▶ [Exercise description]:
Although the entries contain pictures, the copy should hold only their exact text.

▶ [Records shown]:
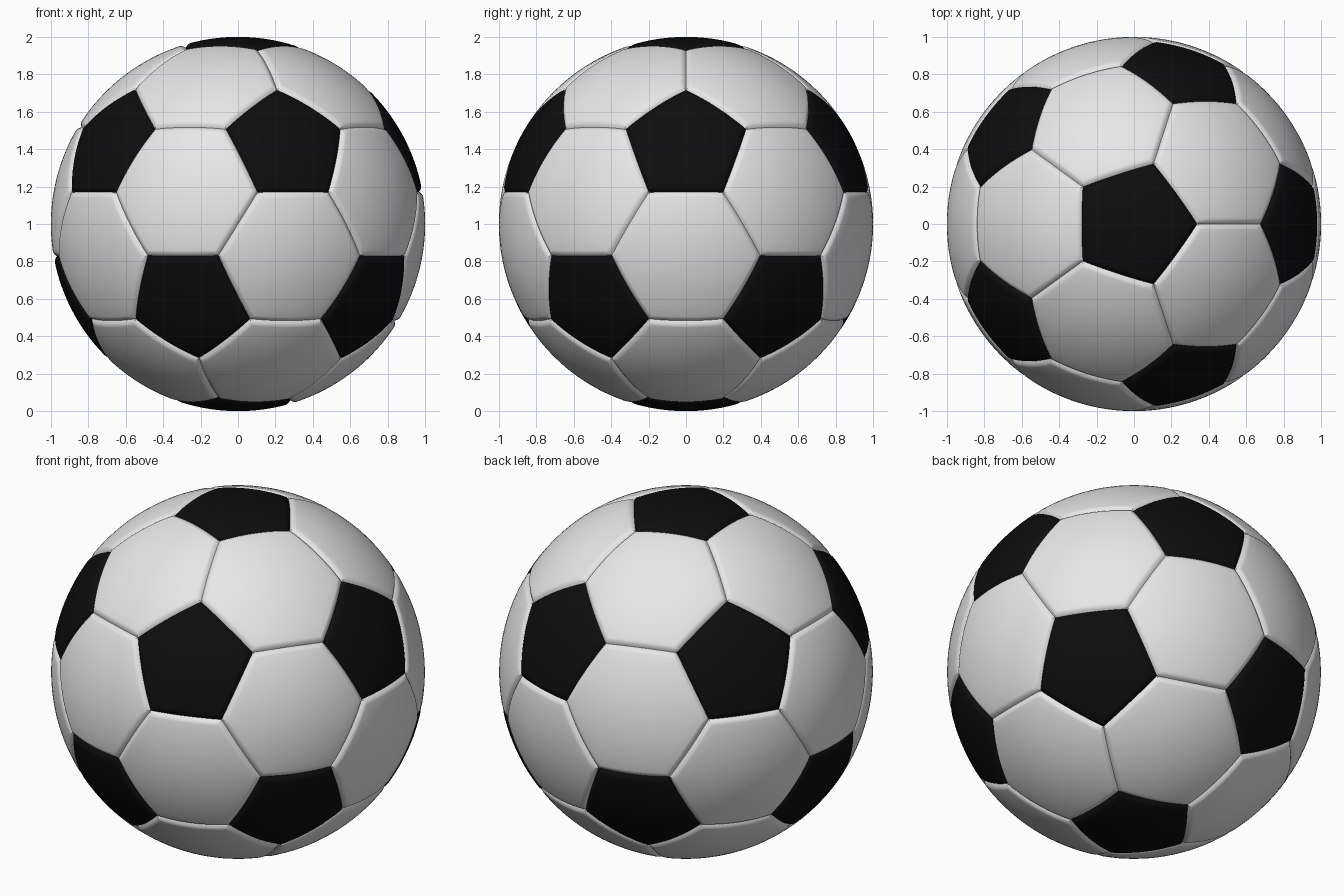
import bpy, bmesh, math
from mathutils import Vector

if "Cube" in bpy.data.objects:
    bpy.data.objects.remove(bpy.data.objects["Cube"])

SEAM_W, SEAM_D = 0.034, 0.017   # half width and depth of the stitched grooves
SEG = 12                        # segments along each panel edge


def material(name, rgb):
    m = bpy.data.materials.new(name)
    m.diffuse_color = (*rgb, 1)
    m.use_nodes = True
    m.node_tree.nodes["Principled BSDF"].inputs["Base Color"].default_value = m.diffuse_color
    return m


# Panel layout: icosahedron with its corners cut at one third
cage = bmesh.new()
bmesh.ops.create_icosphere(cage, subdivisions=1, radius=1)
bmesh.ops.bevel(cage, geom=cage.verts[:], offset=100 / 3, offset_type='PERCENT',
                segments=1, affect='VERTICES')

bm = bmesh.new()


def add_panel(corners, mat):
    """Puffed panel: concentric rings on the sphere, rolling down at the seam."""
    n = len(corners)
    corners = [c.normalized() for c in corners]
    center = sum(corners, Vector()) / n
    apothem = ((corners[0] + corners[1]) / 2 - center).length
    inner = apothem - SEAM_W
    dists = [SEAM_W + inner * (1 - i / 8) for i in range(1, 9)]
    dists += [SEAM_W * (1 - i / 6) for i in range(1, 7)]
    outline = [corners[i].lerp(corners[(i + 1) % n], k / SEG)
               for i in range(n) for k in range(SEG)]
    hub = bm.verts.new(center.normalized())
    prev = None
    for d in dists:
        s = min(1, d / SEAM_W)
        r = 1 - SEAM_D * (1 - s) ** 2
        ring = [bm.verts.new(center.lerp(p, 1 - d / apothem).normalized() * r)
                for p in outline]
        for i in range(len(ring)):
            j = (i + 1) % len(ring)
            if prev:
                f = bm.faces.new((prev[i], ring[i], ring[j], prev[j]))
            else:
                f = bm.faces.new((hub, ring[i], ring[j]))
            f.material_index = mat
        prev = ring


# Pentagons are black, hexagons white
for face in cage.faces:
    add_panel([v.co.copy() for v in face.verts], 1 if len(face.verts) == 5 else 0)
cage.free()

# Join the panels along the bottom of the seams and stand the ball on the floor
bmesh.ops.remove_doubles(bm, verts=bm.verts[:], dist=1e-4)
bmesh.ops.recalc_face_normals(bm, faces=bm.faces[:])
bmesh.ops.translate(bm, verts=bm.verts[:], vec=(0, 0, 1))
mesh = bpy.data.meshes.new("ball")
bm.to_mesh(mesh)
bm.free()
mesh.materials.append(material("white leather", (0.8, 0.8, 0.8)))
mesh.materials.append(material("black leather", (0.004, 0.004, 0.004)))

ball = bpy.data.objects.new("ball", mesh)
bpy.context.collection.objects.link(ball)
bpy.context.view_layer.objects.active = ball
ball.select_set(True)
bpy.ops.object.shade_smooth_by_angle(angle=math.radians(30))
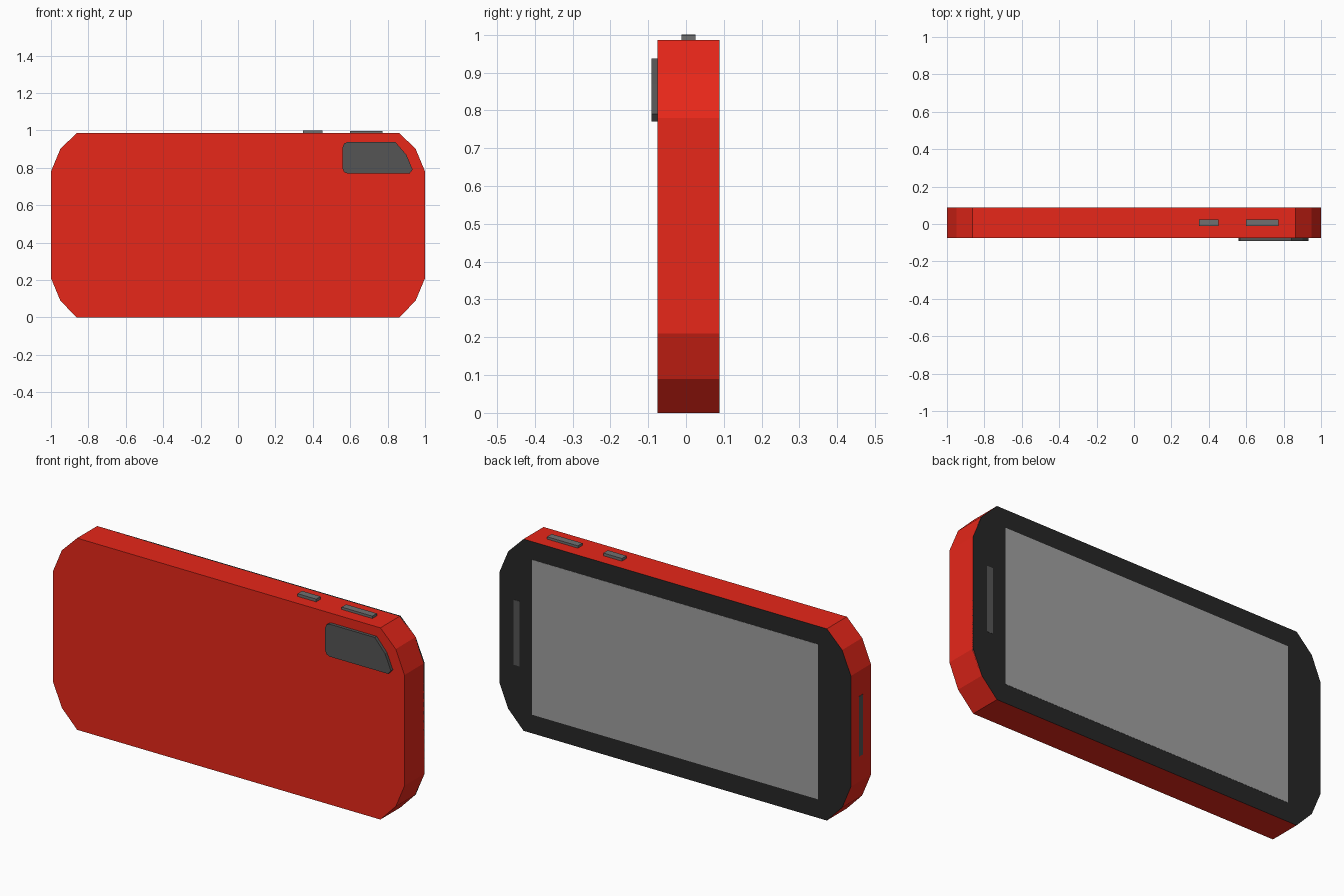
import bpy, bmesh

if "Cube" in bpy.data.objects:
    bpy.data.objects.remove(bpy.data.objects["Cube"])


def material(name, r, g, b):
    m = bpy.data.materials.new(name)
    m.diffuse_color = (r, g, b, 1)
    m.use_nodes = True
    m.node_tree.nodes["Principled BSDF"].inputs["Base Color"].default_value = m.diffuse_color
    return m


RED = material("red_shell", 0.80, 0.02, 0.01)
BLACK = material("black_glass", 0.02, 0.02, 0.02)
SCREEN = material("screen_grey", 0.35, 0.35, 0.35)
DARK = material("dark_grey", 0.09, 0.09, 0.09)
BUTTON = material("button_grey", 0.16, 0.16, 0.16)


def finish(bm, name, mat):
    bmesh.ops.recalc_face_normals(bm, faces=bm.faces[:])
    mesh = bpy.data.meshes.new(name)
    bm.to_mesh(mesh)
    bm.free()
    mesh.materials.append(mat)
    obj = bpy.data.objects.new(name, mesh)
    bpy.context.collection.objects.link(obj)
    return obj


def plate(name, profile, y0, y1, mat, inset=0.0):
    """Extrude an (x, z) outline from y0 to y1, optionally shrunk evenly."""
    bm = bmesh.new()
    face = bm.faces.new([bm.verts.new((x, y0, z)) for x, z in profile])
    if inset:
        rim = bmesh.ops.inset_region(bm, faces=[face], thickness=inset)["faces"]
        bmesh.ops.delete(bm, geom=rim, context="FACES")
    out = bmesh.ops.extrude_face_region(bm, geom=bm.faces[:])["geom"]
    moved = [v for v in out if isinstance(v, bmesh.types.BMVert)]
    bmesh.ops.translate(bm, verts=moved, vec=(0, y1 - y0, 0))
    return finish(bm, name, mat)


def box(name, lo, hi, mat):
    bm = bmesh.new()
    bmesh.ops.create_cube(bm, size=1)
    for v in bm.verts:
        v.co = [(a + b) / 2 + c * (b - a) for a, b, c in zip(lo, hi, v.co)]
    return finish(bm, name, mat)


# Body: chamfered outline mirrored left to right
right = [(0.863, 0), (0.95, 0.09), (1, 0.21), (1, 0.78), (0.95, 0.90), (0.863, 0.986)]
outline = right + [(-x, z) for x, z in reversed(right)]
plate("body", outline, -0.075, 0.087, RED)

# Display side: black bezel, screen and earpiece, almost flush with the rim
plate("display_bezel", outline, 0.08, 0.088, BLACK, inset=0.048)
box("screen", (-0.813, 0.082, 0.096), (0.815, 0.089, 0.893), SCREEN)
box("earpiece", (0.886, 0.082, 0.325), (0.92, 0.089, 0.66), DARK)

# Rear camera window
camera = [(0.56, 0.795), (0.567, 0.777), (0.585, 0.77), (0.918, 0.77), (0.934, 0.79),
          (0.90, 0.87), (0.842, 0.937), (0.585, 0.937), (0.567, 0.93), (0.56, 0.912)]
plate("camera_window", camera, -0.091, -0.07, DARK)

# Side buttons along the top edge
for name, x0, x1, top in (("power_button", 0.347, 0.453, 1.0),
                          ("volume_button", 0.598, 0.773, 0.998)):
    box(name, (x0, -0.012, 0.975), (x1, 0.025, top), BUTTON)

# Connector slot on the left end
box("connector_slot", (-1.001, -0.01, 0.34), (-0.98, 0.022, 0.65), DARK)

▶ [Task output]:
import bpy, bmesh, math
from mathutils import Vector

if "Cube" in bpy.data.objects:
    bpy.data.objects.remove(bpy.data.objects["Cube"])

SEAM_W, SEAM_D = 0.034, 0.017   # half width and depth of the stitched grooves
SEG = 12                        # segments along each panel edge


def material(name, rgb):
    m = bpy.data.materials.new(name)
    m.diffuse_color = (*rgb, 1)
    m.use_nodes = True
    m.node_tree.nodes["Principled BSDF"].inputs["Base Color"].default_value = m.diffuse_color
    return m


# Panel layout: icosahedron with its corners cut at one third
cage = bmesh.new()
bmesh.ops.create_icosphere(cage, subdivisions=1, radius=1)
bmesh.ops.bevel(cage, geom=cage.verts[:], offset=100 / 3, offset_type='PERCENT',
                segments=1, affect='VERTICES')

bm = bmesh.new()


def add_panel(corners, mat):
    """Puffed panel: concentric rings on the sphere, rolling down at the seam."""
    n = len(corners)
    corners = [c.normalized() for c in corners]
    center = sum(corners, Vector()) / n
    apothem = ((corners[0] + corners[1]) / 2 - center).length
    inner = apothem - SEAM_W
    dists = [SEAM_W + inner * (1 - i / 8) for i in range(1, 9)]
    dists += [SEAM_W * (1 - i / 6) for i in range(1, 7)]
    outline = [corners[i].lerp(corners[(i + 1) % n], k / SEG)
               for i in range(n) for k in range(SEG)]
    hub = bm.verts.new(center.normalized())
    prev = None
    for d in dists:
        s = min(1, d / SEAM_W)
        r = 1 - SEAM_D * (1 - s) ** 2
        ring = [bm.verts.new(center.lerp(p, 1 - d / apothem).normalized() * r)
                for p in outline]
        for i in range(len(ring)):
            j = (i + 1) % len(ring)
            if prev:
                f = bm.faces.new((prev[i], ring[i], ring[j], prev[j]))
            else:
                f = bm.faces.new((hub, ring[i], ring[j]))
            f.material_index = mat
        prev = ring


# Pentagons are black, hexagons white
for face in cage.faces:
    add_panel([v.co.copy() for v in face.verts], 1 if len(face.verts) == 5 else 0)
cage.free()

# Join the panels along the bottom of the seams and stand the ball on the floor
bmesh.ops.remove_doubles(bm, verts=bm.verts[:], dist=1e-4)
bmesh.ops.recalc_face_normals(bm, faces=bm.faces[:])
bmesh.ops.translate(bm, verts=bm.verts[:], vec=(0, 0, 1))
mesh = bpy.data.meshes.new("ball")
bm.to_mesh(mesh)
bm.free()
mesh.materials.append(material("white leather", (0.8, 0.8, 0.8)))
mesh.materials.append(material("black leather", (0.004, 0.004, 0.004)))

ball = bpy.data.objects.new("ball", mesh)
bpy.context.collection.objects.link(ball)
bpy.context.view_layer.objects.active = ball
ball.select_set(True)
bpy.ops.object.shade_smooth_by_angle(angle=math.radians(30))
import bpy, bmesh

if "Cube" in bpy.data.objects:
    bpy.data.objects.remove(bpy.data.objects["Cube"])


def material(name, r, g, b):
    m = bpy.data.materials.new(name)
    m.diffuse_color = (r, g, b, 1)
    m.use_nodes = True
    m.node_tree.nodes["Principled BSDF"].inputs["Base Color"].default_value = m.diffuse_color
    return m


RED = material("red_shell", 0.80, 0.02, 0.01)
BLACK = material("black_glass", 0.02, 0.02, 0.02)
SCREEN = material("screen_grey", 0.35, 0.35, 0.35)
DARK = material("dark_grey", 0.09, 0.09, 0.09)
BUTTON = material("button_grey", 0.16, 0.16, 0.16)


def finish(bm, name, mat):
    bmesh.ops.recalc_face_normals(bm, faces=bm.faces[:])
    mesh = bpy.data.meshes.new(name)
    bm.to_mesh(mesh)
    bm.free()
    mesh.materials.append(mat)
    obj = bpy.data.objects.new(name, mesh)
    bpy.context.collection.objects.link(obj)
    return obj


def plate(name, profile, y0, y1, mat, inset=0.0):
    """Extrude an (x, z) outline from y0 to y1, optionally shrunk evenly."""
    bm = bmesh.new()
    face = bm.faces.new([bm.verts.new((x, y0, z)) for x, z in profile])
    if inset:
        rim = bmesh.ops.inset_region(bm, faces=[face], thickness=inset)["faces"]
        bmesh.ops.delete(bm, geom=rim, context="FACES")
    out = bmesh.ops.extrude_face_region(bm, geom=bm.faces[:])["geom"]
    moved = [v for v in out if isinstance(v, bmesh.types.BMVert)]
    bmesh.ops.translate(bm, verts=moved, vec=(0, y1 - y0, 0))
    return finish(bm, name, mat)


def box(name, lo, hi, mat):
    bm = bmesh.new()
    bmesh.ops.create_cube(bm, size=1)
    for v in bm.verts:
        v.co = [(a + b) / 2 + c * (b - a) for a, b, c in zip(lo, hi, v.co)]
    return finish(bm, name, mat)


# Body: chamfered outline mirrored left to right
right = [(0.863, 0), (0.95, 0.09), (1, 0.21), (1, 0.78), (0.95, 0.90), (0.863, 0.986)]
outline = right + [(-x, z) for x, z in reversed(right)]
plate("body", outline, -0.075, 0.087, RED)

# Display side: black bezel, screen and earpiece, almost flush with the rim
plate("display_bezel", outline, 0.08, 0.088, BLACK, inset=0.048)
box("screen", (-0.813, 0.082, 0.096), (0.815, 0.089, 0.893), SCREEN)
box("earpiece", (0.886, 0.082, 0.325), (0.92, 0.089, 0.66), DARK)

# Rear camera window
camera = [(0.56, 0.795), (0.567, 0.777), (0.585, 0.77), (0.918, 0.77), (0.934, 0.79),
          (0.90, 0.87), (0.842, 0.937), (0.585, 0.937), (0.567, 0.93), (0.56, 0.912)]
plate("camera_window", camera, -0.091, -0.07, DARK)

# Side buttons along the top edge
for name, x0, x1, top in (("power_button", 0.347, 0.453, 1.0),
                          ("volume_button", 0.598, 0.773, 0.998)):
    box(name, (x0, -0.012, 0.975), (x1, 0.025, top), BUTTON)

# Connector slot on the left end
box("connector_slot", (-1.001, -0.01, 0.34), (-0.98, 0.022, 0.65), DARK)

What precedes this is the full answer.